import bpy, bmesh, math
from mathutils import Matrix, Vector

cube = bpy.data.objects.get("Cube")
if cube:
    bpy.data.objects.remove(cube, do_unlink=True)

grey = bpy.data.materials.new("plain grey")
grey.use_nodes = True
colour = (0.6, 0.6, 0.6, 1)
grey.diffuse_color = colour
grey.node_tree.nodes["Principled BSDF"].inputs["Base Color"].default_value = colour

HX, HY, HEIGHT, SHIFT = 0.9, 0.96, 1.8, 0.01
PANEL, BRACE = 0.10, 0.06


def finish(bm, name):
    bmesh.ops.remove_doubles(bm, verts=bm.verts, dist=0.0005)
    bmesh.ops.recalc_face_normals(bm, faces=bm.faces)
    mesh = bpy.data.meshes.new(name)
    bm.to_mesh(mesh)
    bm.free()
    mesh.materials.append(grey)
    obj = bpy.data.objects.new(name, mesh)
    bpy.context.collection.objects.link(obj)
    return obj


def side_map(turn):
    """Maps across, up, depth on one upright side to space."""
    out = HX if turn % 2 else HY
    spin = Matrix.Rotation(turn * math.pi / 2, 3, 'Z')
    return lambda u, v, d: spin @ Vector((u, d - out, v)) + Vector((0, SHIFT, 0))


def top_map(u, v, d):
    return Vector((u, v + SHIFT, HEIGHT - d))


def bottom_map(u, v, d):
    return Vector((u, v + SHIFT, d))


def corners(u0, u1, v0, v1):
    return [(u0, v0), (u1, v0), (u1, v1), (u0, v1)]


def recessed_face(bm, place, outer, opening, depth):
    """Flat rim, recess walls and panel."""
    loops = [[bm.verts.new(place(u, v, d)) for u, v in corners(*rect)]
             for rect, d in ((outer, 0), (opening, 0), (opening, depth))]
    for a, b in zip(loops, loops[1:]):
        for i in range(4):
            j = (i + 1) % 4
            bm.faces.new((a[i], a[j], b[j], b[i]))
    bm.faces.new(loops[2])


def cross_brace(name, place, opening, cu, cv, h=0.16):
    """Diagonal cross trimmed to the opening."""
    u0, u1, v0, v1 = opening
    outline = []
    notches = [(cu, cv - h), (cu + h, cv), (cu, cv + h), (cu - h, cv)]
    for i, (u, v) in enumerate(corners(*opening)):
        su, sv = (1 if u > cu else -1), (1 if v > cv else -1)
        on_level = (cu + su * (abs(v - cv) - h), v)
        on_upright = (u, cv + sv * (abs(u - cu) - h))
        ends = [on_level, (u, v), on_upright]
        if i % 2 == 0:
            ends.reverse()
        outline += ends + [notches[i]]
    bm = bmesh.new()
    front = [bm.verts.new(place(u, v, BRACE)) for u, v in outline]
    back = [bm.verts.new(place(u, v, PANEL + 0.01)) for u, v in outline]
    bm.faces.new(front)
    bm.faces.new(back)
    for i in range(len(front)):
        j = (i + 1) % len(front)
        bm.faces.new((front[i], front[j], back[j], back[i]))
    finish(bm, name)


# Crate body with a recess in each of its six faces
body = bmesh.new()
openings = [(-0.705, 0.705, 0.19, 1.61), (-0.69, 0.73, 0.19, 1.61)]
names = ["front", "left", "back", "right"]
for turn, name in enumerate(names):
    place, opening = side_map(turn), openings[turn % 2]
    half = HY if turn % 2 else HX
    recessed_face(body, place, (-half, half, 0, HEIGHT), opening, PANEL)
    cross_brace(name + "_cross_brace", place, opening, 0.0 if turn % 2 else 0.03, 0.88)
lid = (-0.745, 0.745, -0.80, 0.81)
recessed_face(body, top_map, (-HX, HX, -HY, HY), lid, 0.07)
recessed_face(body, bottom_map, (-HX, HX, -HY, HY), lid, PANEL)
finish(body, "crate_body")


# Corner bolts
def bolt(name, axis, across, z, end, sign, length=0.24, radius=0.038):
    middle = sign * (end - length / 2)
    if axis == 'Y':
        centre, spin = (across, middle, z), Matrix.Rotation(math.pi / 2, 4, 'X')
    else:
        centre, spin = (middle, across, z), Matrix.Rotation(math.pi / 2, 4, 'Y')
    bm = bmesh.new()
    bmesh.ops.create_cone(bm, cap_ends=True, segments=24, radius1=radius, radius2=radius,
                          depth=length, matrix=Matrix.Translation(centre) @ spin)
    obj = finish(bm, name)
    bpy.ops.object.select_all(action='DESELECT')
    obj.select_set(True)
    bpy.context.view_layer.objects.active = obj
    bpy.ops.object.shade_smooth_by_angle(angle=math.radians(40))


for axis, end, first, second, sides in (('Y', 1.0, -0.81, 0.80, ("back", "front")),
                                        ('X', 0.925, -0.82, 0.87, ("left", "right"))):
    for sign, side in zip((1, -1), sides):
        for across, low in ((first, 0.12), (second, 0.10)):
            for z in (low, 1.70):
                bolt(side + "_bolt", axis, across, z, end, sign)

|---|

Beginning at the first line of the data above, retype each line until you reach the line containing "loops = [[bm.verts.new(place(u, v, d))", and include that one too. Add nothing else.

import bpy, bmesh, math
from mathutils import Matrix, Vector

cube = bpy.data.objects.get("Cube")
if cube:
    bpy.data.objects.remove(cube, do_unlink=True)

grey = bpy.data.materials.new("plain grey")
grey.use_nodes = True
colour = (0.6, 0.6, 0.6, 1)
grey.diffuse_color = colour
grey.node_tree.nodes["Principled BSDF"].inputs["Base Color"].default_value = colour

HX, HY, HEIGHT, SHIFT = 0.9, 0.96, 1.8, 0.01
PANEL, BRACE = 0.10, 0.06


def finish(bm, name):
    bmesh.ops.remove_doubles(bm, verts=bm.verts, dist=0.0005)
    bmesh.ops.recalc_face_normals(bm, faces=bm.faces)
    mesh = bpy.data.meshes.new(name)
    bm.to_mesh(mesh)
    bm.free()
    mesh.materials.append(grey)
    obj = bpy.data.objects.new(name, mesh)
    bpy.context.collection.objects.link(obj)
    return obj


def side_map(turn):
    """Maps across, up, depth on one upright side to space."""
    out = HX if turn % 2 else HY
    spin = Matrix.Rotation(turn * math.pi / 2, 3, 'Z')
    return lambda u, v, d: spin @ Vector((u, d - out, v)) + Vector((0, SHIFT, 0))


def top_map(u, v, d):
    return Vector((u, v + SHIFT, HEIGHT - d))


def bottom_map(u, v, d):
    return Vector((u, v + SHIFT, d))


def corners(u0, u1, v0, v1):
    return [(u0, v0), (u1, v0), (u1, v1), (u0, v1)]


def recessed_face(bm, place, outer, opening, depth):
    """Flat rim, recess walls and panel."""
    loops = [[bm.verts.new(place(u, v, d)) for u, v in corners(*rect)]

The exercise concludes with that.